While a regular review of these strategic measures is essential, evaluating their effectiveness also matters. The shelf life of a strategy has diminished incredibly over the past five years. IT companies have annual plans. And a leading petroleum company from West Asia, which used to have five-year plans, has moved to a two-year system.
What should be the board's role in shaping a company's strategy? There are two general approaches. The board and the management can get together to develop a strategy. Or the management can craft a plan and then go to the board for its advice and endorsement. But it is crucial to get the board up as an active partner in monitoring strategy. Examples of boards failing to understand the strategy part are amazingly many. In the classic case of Enron, even the famed management thinker Gary Hamel went wrong. As mentioned before, not many directors understand strategy in the context of the business and the management is often playing them. Unable to comprehend how the management assembled the house of cards and too reticent to admit it, the Enron board was in no position to prevent the disaster. And the same must have been the case with other disasters we have seen, be it Kingfisher, Religare, Fortis, Woolworths, Arthur Andersen, Borders, Blockbuster, WorldCom, Lehman Brothers, Kodak, Educomp or Bhushan Steel.
How It Works
Developing and reviewing corporate strategy, measuring its effectiveness and having directors oversee the entire process are essential for strategic success. However, aligning boards with management strategies and getting board members to fulfil their responsibilities would require a collaborative approach that combines enterprise strategy map and scorecard, board scorecard and executive scorecards.
The corporate office defines strategic guidelines and the board - representing the shareholders - reviews, approves and monitors the same. The board will have a greater understanding of organisational goals if it looks at enterprise and strategic business unit scorecards as the central source of information. Next comes the board's scorecard, which lists its objectives for shareholders, investors and the community, and the critical processes used to identify the information, skills and culture required to drive those objectives. This mechanism will enable board members to gather relevant information for decision-making when it comes to board reporting, disclosure, future direction and other policies. Consequently, board meetings will focus more on enterprise strategy, fiduciary aspects, value proposition and risk factors. In brief, the board scorecard will cover the board's decisions regarding its composition, processes, deliberations and evaluation. Additionally, there will be executive scorecards reflecting the board's methods for selection, evaluation and succession plans.
In this new framework, getting the strategy map right is crucial as the same will be continuously reviewed and governed by the board and all short-term fixes will merge with long-term aspects. Once enabled, the mechanism will help measure the value addition done by the board and sub-committees, and also bring out information gaps. Moreover, due to the collaborative approach, both parties will have a mutual commitment and similar process orientation. All these will be good for companies as a board in sync with the executive team's strategic initiatives is twice more likely to fulfil its key duties than those working in isolation.

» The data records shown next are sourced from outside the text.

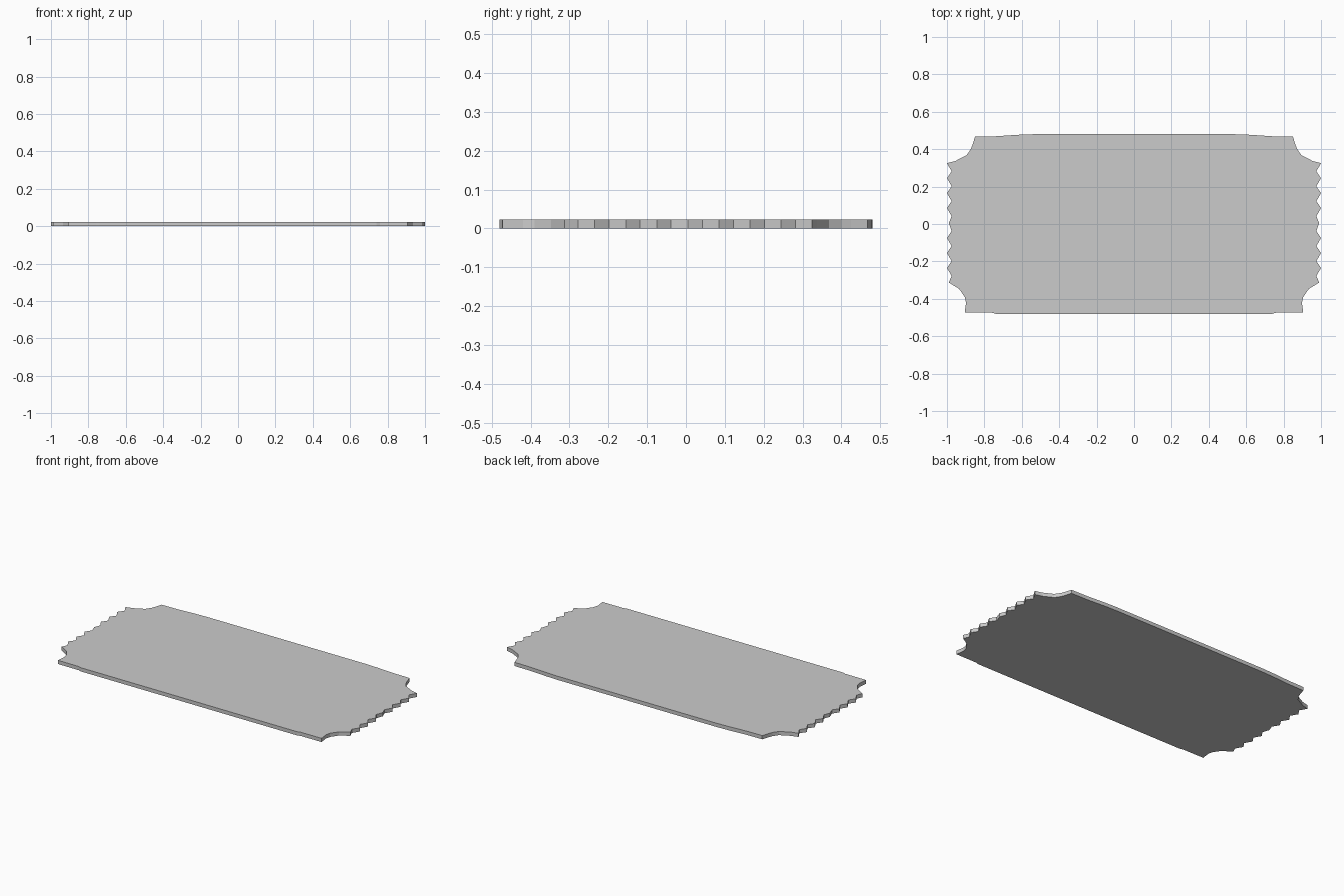
import bpy, bmesh

if "Cube" in bpy.data.objects:
    bpy.data.objects.remove(bpy.data.objects["Cube"])

THICKNESS = 0.023

# Left half of the outline, from top middle down to bottom middle
half = [(-0.54, 0.48), (-0.62, 0.477), (-0.74, 0.469), (-0.85, 0.467),
        (-0.863, 0.425), (-0.873, 0.40), (-0.895, 0.368), (-0.955, 0.337)]

# Zigzag torn edge
for i in range(8):
    y = 0.325 - 0.08 * i
    half.append((-0.99 if i == 4 else -1.0, y))
    half.append((-0.975, y - 0.043))

# Lower corner bite and bottom edge
half += [(-0.99, -0.313), (-0.935, -0.347), (-0.905, -0.39),
         (-0.898, -0.42), (-0.905, -0.473), (-0.76, -0.474), (-0.74, -0.48), (-0.6, -0.48)]

# Mirror to a closed outline and extrude
outline = half + [(-x, y) for x, y in reversed(half)]
bm = bmesh.new()
face = bm.faces.new([bm.verts.new((x, y, 0)) for x, y in outline])
top = bmesh.ops.extrude_face_region(bm, geom=[face])["geom"]
bmesh.ops.translate(bm, vec=(0, 0, THICKNESS),
                    verts=[v for v in top if isinstance(v, bmesh.types.BMVert)])
bmesh.ops.recalc_face_normals(bm, faces=bm.faces)

mesh = bpy.data.meshes.new("ticket_plate")
bm.to_mesh(mesh)
bm.free()
plate = bpy.data.objects.new("ticket_plate", mesh)
bpy.context.collection.objects.link(plate)
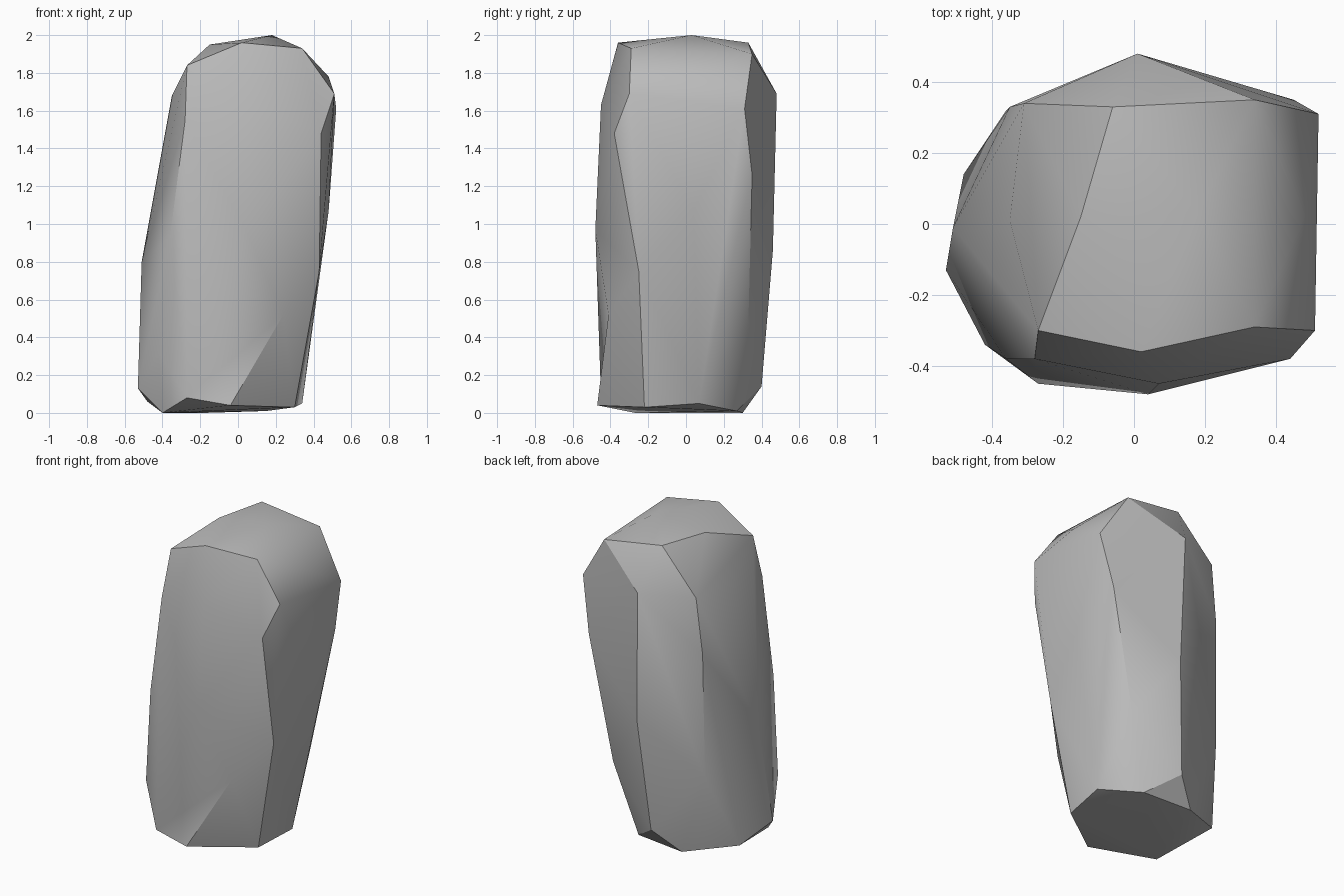
import bpy
import bmesh
import math
from mathutils import Vector

SHARP_ANGLE = math.radians(30)

# Remove the default cube only
default_cube = bpy.data.objects.get("Cube")
if default_cube:
    bpy.data.objects.remove(default_cube, do_unlink=True)


def make_material(name, colour):
    material = bpy.data.materials.new(name)
    material.use_nodes = True
    material.diffuse_color = colour
    shader = next(n for n in material.node_tree.nodes if n.type == "BSDF_PRINCIPLED")
    shader.inputs["Base Color"].default_value = colour
    return material


# Ridges of the leaning boulder: corner positions in hundredths of a unit
crown = [(18, 3, 200), (2, -36, 196), (-15, 2, 195), (-6, 33, 196)]
front_ridge = [(7, -45, 163), (4, -48, 97), (-4, -47, 4)]
front_left_ridge = [(34, -29, 193), (51, -30, 169), (44, -38, 148),
                    (43, -25, 75), (24, -41, 52), (30, -22, 3)]
left_ridge = [(48, 2, 178), (52, 31, 161), (48, 4, 107), (34, 7, 5)]
back_left_ridge = [(34, 35, 190), (45, 35, 126), (29, 33, 47), (15, 27, 1)]
back_ridge = [(1, 48, 169), (3, 46, 86), (-3, 40, 14), (-18, 30, 0)]
back_right_ridge = [(-31, 34, 169), (-35, 33, 133), (-36, 32, 53), (-48, 14, 6)]
right_ridge = [(-35, 1, 168), (-51, -1, 80), (-53, -13, 13), (-40, -27, 0)]
front_right_ridge = [(-27, -30, 184), (-28, -38, 155), (-36, -38, 93),
                     (-42, -34, 32), (-27, -45, 8)]
ridges = (crown, front_ridge, front_left_ridge, left_ridge, back_left_ridge,
          back_ridge, back_right_ridge, right_ridge, front_right_ridge)

# Bulges to turn into shallow hollows on the front, as pairs of corners
hollows = [(front_ridge[1], front_ridge[2]),
           (front_left_ridge[2], front_left_ridge[4])]


def build_boulder(name, ridges, hollows, material):
    """Stretch a faceted skin over the ridges, press in hollows, shade softly."""
    bm = bmesh.new()
    corners = {corner: bm.verts.new(Vector(corner) / 100)
               for ridge in ridges for corner in ridge}
    hull = bmesh.ops.convex_hull(bm, input=bm.verts[:], use_existing_faces=False)

    # Turn the chosen edges so that the surface dips between its ridges
    for start, end in hollows:
        edge = bm.edges.get((corners[start], corners[end]))
        if edge:
            bmesh.ops.rotate_edges(bm, edges=[edge], use_ccw=False)

    # Drop any corners that ended up beneath the skin
    spare = {item for key in ("geom_interior", "geom_unused") for item in hull[key]
             if isinstance(item, bmesh.types.BMVert)}
    bmesh.ops.delete(bm, geom=list(spare), context="VERTS")
    bmesh.ops.recalc_face_normals(bm, faces=bm.faces[:])

    mesh = bpy.data.meshes.new(name)
    bm.to_mesh(mesh)
    bm.free()
    mesh.materials.append(material)
    boulder = bpy.data.objects.new(name, mesh)
    bpy.context.collection.objects.link(boulder)

    # Soft facets with crisp edges at the steep breaks
    bpy.ops.object.select_all(action="DESELECT")
    boulder.select_set(True)
    bpy.context.view_layer.objects.active = boulder
    bpy.ops.object.shade_smooth_by_angle(angle=SHARP_ANGLE)
    return boulder


stone_grey = make_material("stone_grey", (0.5, 0.5, 0.5, 1))
build_boulder("boulder", ridges, hollows, stone_grey)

M. Muneer helps mission-focussed boards at the non-profit organisation Medici Institute and Ralph Ward is a global authority on boards